→ ABOUT THIS EXERCISE:
Exact copy, pictures excluded: please retype the lines from the start of the material through the line containing "const hp = handle.attributes.position;", both ends included, and nothing more.
★ ★ ★ ★ ★
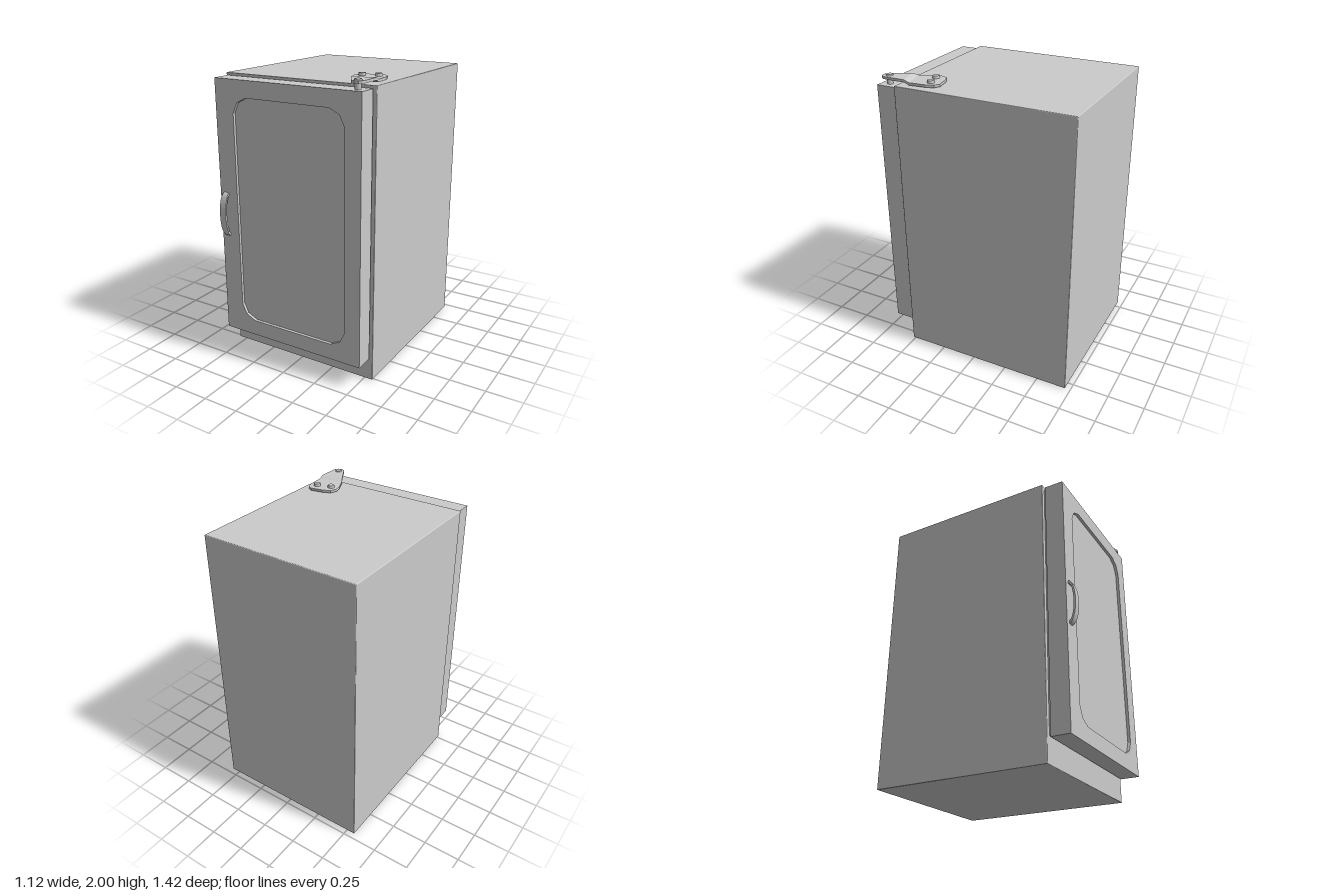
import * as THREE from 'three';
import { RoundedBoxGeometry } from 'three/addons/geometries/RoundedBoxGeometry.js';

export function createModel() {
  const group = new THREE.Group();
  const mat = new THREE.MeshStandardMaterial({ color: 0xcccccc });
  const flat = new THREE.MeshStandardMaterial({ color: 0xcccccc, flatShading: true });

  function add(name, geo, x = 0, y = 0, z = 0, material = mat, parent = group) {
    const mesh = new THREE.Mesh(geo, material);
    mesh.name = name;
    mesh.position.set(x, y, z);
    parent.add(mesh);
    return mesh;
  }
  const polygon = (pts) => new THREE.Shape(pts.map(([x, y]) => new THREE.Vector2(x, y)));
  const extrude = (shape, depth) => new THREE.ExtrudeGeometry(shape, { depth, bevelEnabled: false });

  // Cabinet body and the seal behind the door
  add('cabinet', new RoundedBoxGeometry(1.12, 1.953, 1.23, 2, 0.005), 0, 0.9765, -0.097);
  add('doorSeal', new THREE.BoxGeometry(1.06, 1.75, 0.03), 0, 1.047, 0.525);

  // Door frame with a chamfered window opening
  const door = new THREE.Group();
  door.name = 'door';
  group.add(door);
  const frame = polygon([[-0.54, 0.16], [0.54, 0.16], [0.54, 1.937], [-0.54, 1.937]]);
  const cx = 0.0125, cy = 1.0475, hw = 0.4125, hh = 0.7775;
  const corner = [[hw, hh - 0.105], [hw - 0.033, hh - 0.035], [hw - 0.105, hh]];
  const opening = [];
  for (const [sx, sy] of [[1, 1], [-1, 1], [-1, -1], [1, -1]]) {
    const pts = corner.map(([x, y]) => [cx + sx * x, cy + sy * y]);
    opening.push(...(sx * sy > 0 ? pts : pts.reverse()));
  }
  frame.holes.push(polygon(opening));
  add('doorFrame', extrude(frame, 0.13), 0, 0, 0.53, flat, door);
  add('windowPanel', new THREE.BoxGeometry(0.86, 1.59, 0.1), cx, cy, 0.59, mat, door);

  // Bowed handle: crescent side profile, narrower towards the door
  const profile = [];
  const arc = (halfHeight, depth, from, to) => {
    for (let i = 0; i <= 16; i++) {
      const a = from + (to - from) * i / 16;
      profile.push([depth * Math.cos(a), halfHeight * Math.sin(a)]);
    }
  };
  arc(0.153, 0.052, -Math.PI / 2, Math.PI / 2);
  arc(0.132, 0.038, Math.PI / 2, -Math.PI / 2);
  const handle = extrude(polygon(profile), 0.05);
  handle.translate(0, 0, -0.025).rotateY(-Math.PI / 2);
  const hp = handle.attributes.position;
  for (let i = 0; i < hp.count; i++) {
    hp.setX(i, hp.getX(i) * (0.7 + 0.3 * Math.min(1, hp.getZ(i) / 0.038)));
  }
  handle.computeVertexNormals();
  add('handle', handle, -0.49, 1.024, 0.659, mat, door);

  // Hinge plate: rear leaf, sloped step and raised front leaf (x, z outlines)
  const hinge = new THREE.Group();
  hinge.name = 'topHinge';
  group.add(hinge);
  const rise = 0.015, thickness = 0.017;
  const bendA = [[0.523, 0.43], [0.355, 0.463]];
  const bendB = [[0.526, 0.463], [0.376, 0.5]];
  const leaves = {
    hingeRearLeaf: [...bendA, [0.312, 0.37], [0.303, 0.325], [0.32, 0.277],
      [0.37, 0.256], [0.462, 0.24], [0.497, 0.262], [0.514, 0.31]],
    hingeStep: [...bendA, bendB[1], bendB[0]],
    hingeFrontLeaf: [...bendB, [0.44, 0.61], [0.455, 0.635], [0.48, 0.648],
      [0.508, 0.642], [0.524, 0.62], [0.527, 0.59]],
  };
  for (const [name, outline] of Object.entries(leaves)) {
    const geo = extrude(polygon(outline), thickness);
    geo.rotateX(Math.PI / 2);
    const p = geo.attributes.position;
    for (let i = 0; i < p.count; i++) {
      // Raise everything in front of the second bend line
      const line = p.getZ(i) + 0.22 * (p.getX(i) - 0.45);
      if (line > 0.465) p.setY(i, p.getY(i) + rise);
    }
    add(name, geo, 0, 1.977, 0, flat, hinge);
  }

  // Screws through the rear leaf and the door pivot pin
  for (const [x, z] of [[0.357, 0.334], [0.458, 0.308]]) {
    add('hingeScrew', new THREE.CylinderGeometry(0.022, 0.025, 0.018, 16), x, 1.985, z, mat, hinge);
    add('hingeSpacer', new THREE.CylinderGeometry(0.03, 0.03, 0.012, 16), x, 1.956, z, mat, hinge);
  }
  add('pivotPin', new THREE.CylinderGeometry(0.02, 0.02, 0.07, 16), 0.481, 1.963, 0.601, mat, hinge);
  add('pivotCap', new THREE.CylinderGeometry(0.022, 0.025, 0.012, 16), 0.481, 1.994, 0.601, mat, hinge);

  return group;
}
★ ★ ★ ★ ★
→ TASK RESULT:
import * as THREE from 'three';
import { RoundedBoxGeometry } from 'three/addons/geometries/RoundedBoxGeometry.js';

export function createModel() {
  const group = new THREE.Group();
  const mat = new THREE.MeshStandardMaterial({ color: 0xcccccc });
  const flat = new THREE.MeshStandardMaterial({ color: 0xcccccc, flatShading: true });

  function add(name, geo, x = 0, y = 0, z = 0, material = mat, parent = group) {
    const mesh = new THREE.Mesh(geo, material);
    mesh.name = name;
    mesh.position.set(x, y, z);
    parent.add(mesh);
    return mesh;
  }
  const polygon = (pts) => new THREE.Shape(pts.map(([x, y]) => new THREE.Vector2(x, y)));
  const extrude = (shape, depth) => new THREE.ExtrudeGeometry(shape, { depth, bevelEnabled: false });

  // Cabinet body and the seal behind the door
  add('cabinet', new RoundedBoxGeometry(1.12, 1.953, 1.23, 2, 0.005), 0, 0.9765, -0.097);
  add('doorSeal', new THREE.BoxGeometry(1.06, 1.75, 0.03), 0, 1.047, 0.525);

  // Door frame with a chamfered window opening
  const door = new THREE.Group();
  door.name = 'door';
  group.add(door);
  const frame = polygon([[-0.54, 0.16], [0.54, 0.16], [0.54, 1.937], [-0.54, 1.937]]);
  const cx = 0.0125, cy = 1.0475, hw = 0.4125, hh = 0.7775;
  const corner = [[hw, hh - 0.105], [hw - 0.033, hh - 0.035], [hw - 0.105, hh]];
  const opening = [];
  for (const [sx, sy] of [[1, 1], [-1, 1], [-1, -1], [1, -1]]) {
    const pts = corner.map(([x, y]) => [cx + sx * x, cy + sy * y]);
    opening.push(...(sx * sy > 0 ? pts : pts.reverse()));
  }
  frame.holes.push(polygon(opening));
  add('doorFrame', extrude(frame, 0.13), 0, 0, 0.53, flat, door);
  add('windowPanel', new THREE.BoxGeometry(0.86, 1.59, 0.1), cx, cy, 0.59, mat, door);

  // Bowed handle: crescent side profile, narrower towards the door
  const profile = [];
  const arc = (halfHeight, depth, from, to) => {
    for (let i = 0; i <= 16; i++) {
      const a = from + (to - from) * i / 16;
      profile.push([depth * Math.cos(a), halfHeight * Math.sin(a)]);
    }
  };
  arc(0.153, 0.052, -Math.PI / 2, Math.PI / 2);
  arc(0.132, 0.038, Math.PI / 2, -Math.PI / 2);
  const handle = extrude(polygon(profile), 0.05);
  handle.translate(0, 0, -0.025).rotateY(-Math.PI / 2);
  const hp = handle.attributes.position;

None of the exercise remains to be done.